Our rivers, streams, and lakes fell under the newly organized (1970) Environmental Protection Agency (EPA) as far as passing and regulating standardized tests on the amount of toxins polluting the waterways.
Before that time, Lake Erie, the smallest of the Great Lakes, had died. No life existed between its shores whether fauna or flora. Beyond the casting of beer bottles and trash from its shores, chemical pollutants flowed freely from factories during the highly industrial era, everywhere.
The food chain had been broken severely but it took the 1962 publication of Rachel Carson's book, "Silent Spring," for the study of the population decline of the national bird, the bald eagle, to bring attention to the lawmakers. Scientists found that the eggshells of the eagles were so thin that they cracked easily and the embryos were not able to survive.

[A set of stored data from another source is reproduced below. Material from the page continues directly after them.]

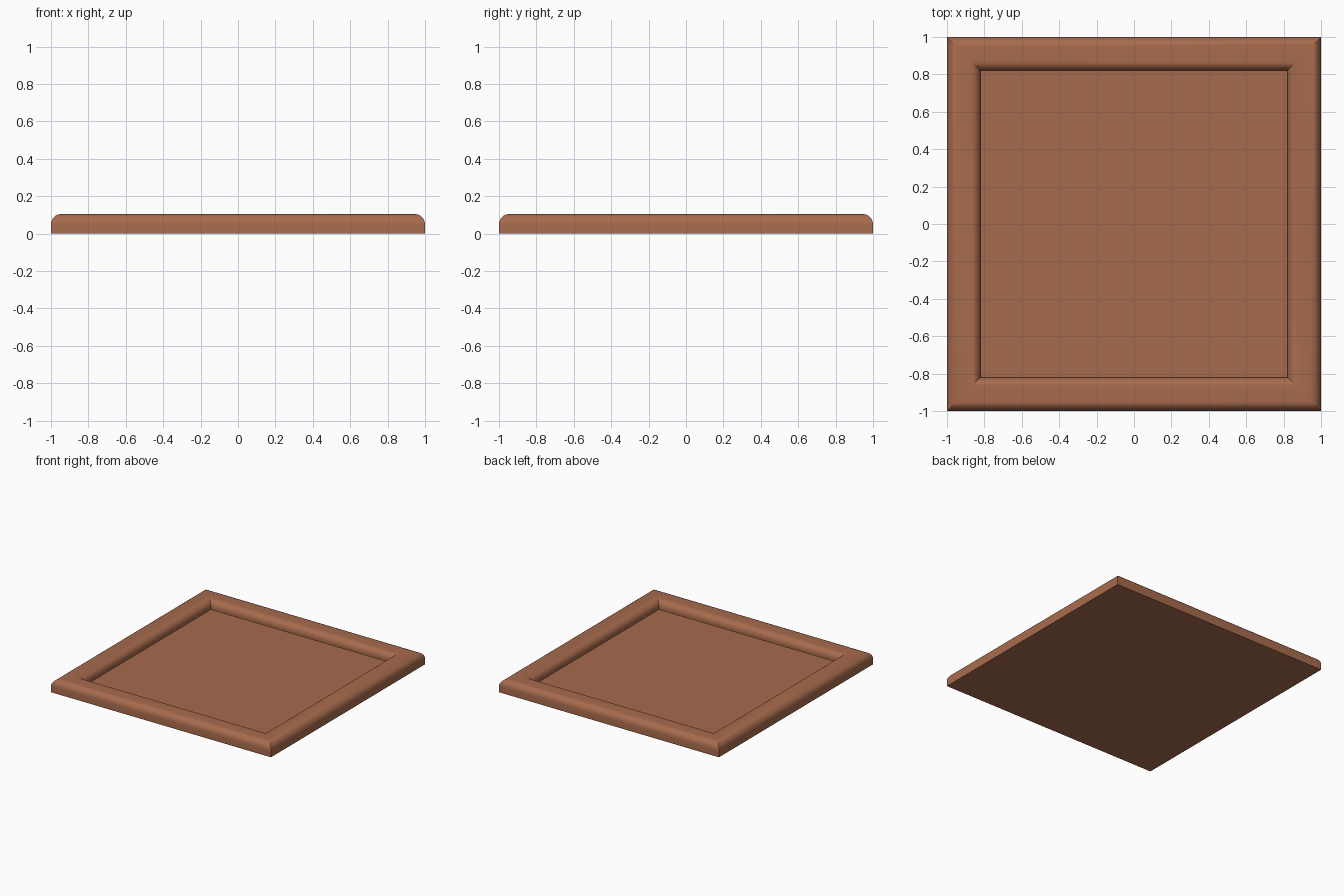
import bpy, bmesh, math

if "Cube" in bpy.data.objects:
    bpy.data.objects.remove(bpy.data.objects["Cube"])

SEG = 6        # steps in each rounded edge
R = 0.055      # rounding radius
TOP = 0.105    # rim height
FLOOR = 0.033  # recessed floor height
INNER = 0.82   # half width of the recess

# Rim profile as (half width, height): outer base, outer round, inner round, floor edge
profile = [(1.0, 0.0)]
for i in range(SEG + 1):
    a = math.pi / 2 * i / SEG
    profile.append((1 - R + R * math.cos(a), TOP - R + R * math.sin(a)))
for i in range(SEG + 1):
    a = math.pi / 2 * (1 + i / SEG)
    profile.append((INNER + R + R * math.cos(a), TOP - R + R * math.sin(a)))
profile.append((INNER, FLOOR))

# Square rings with mitred corners, joined from base to recess
bm = bmesh.new()
rings = [[bm.verts.new((sx * w, sy * w, z))
          for sx, sy in ((-1, -1), (1, -1), (1, 1), (-1, 1))] for w, z in profile]
for lo, hi in zip(rings, rings[1:]):
    for k in range(4):
        n = (k + 1) % 4
        bm.faces.new((lo[k], lo[n], hi[n], hi[k]))
bm.faces.new(rings[-1])            # recessed floor
bm.faces.new(rings[0][::-1])       # underside
bmesh.ops.recalc_face_normals(bm, faces=bm.faces)
mesh = bpy.data.meshes.new("square_tray")
bm.to_mesh(mesh)
bm.free()

# Single brown material
mat = bpy.data.materials.new("warm brown")
mat.diffuse_color = (0.39, 0.147, 0.074, 1)
mat.use_nodes = True
mat.node_tree.nodes["Principled BSDF"].inputs["Base Color"].default_value = mat.diffuse_color
mesh.materials.append(mat)

tray = bpy.data.objects.new("square_tray", mesh)
bpy.context.collection.objects.link(tray)
bpy.context.view_layer.objects.active = tray
tray.select_set(True)
bpy.ops.object.shade_smooth_by_angle(angle=math.radians(30))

In the early '70s the manufacture and use of the pesticide dichloro-diphenyl-trichloroethane (DDT) was banned in the United States. DDT did not dissolve in the waterways and was saturating the fish at the bottom of the food chain which were being eaten by the eagles and human beings. DDT had been used by nearly everyone from rural farmers to urban gardeners up to that time.
Personally, I remember so well the pungent smell of the pesticide. Once, in the early '60s, my family was on a picnic with friends and although he always drove, my dad could not remember where we were. His memory loss frightened us. Later we learned it had been a slight stroke. The day before the picnic he sprayed some of the fields and ditches with DDT. Dad passed away in 1998 from lung cancer; he was 84.
Yet, the DuPont chemical industry continues to manufacture and sell DDT in other countries, and its residue continues to collect in waterways, even into the oceans.
This is why I am asking our congressional leaders to revise the Clean Water Act and to keep monitoring all of our waterways. There have been two Supreme Court rulings to water down the original Clean Water Act. The first ruling in 2001 concerned "isolated" ponds. Those not connected to a larger body of water are not protected under the Clean Water Act. In the second ruling in 2006, the "Supreme Court failed to uphold Clean Water protection for many wetlands and tributaries of larger rivers and lakes," and according to the recent Earthjustice report, "The fate of nearly 60 percent of waterways in the U.S. remains uncertain as a result." (Rapanos v. United States and United States v. Carbell)
There is one more reason, too. Since the month of October is Breast Cancer Awareness Month, I think of my sister, Betty, who died in 1987 from breast cancer; she was 48, married with five children. I will always blame the use of DDT.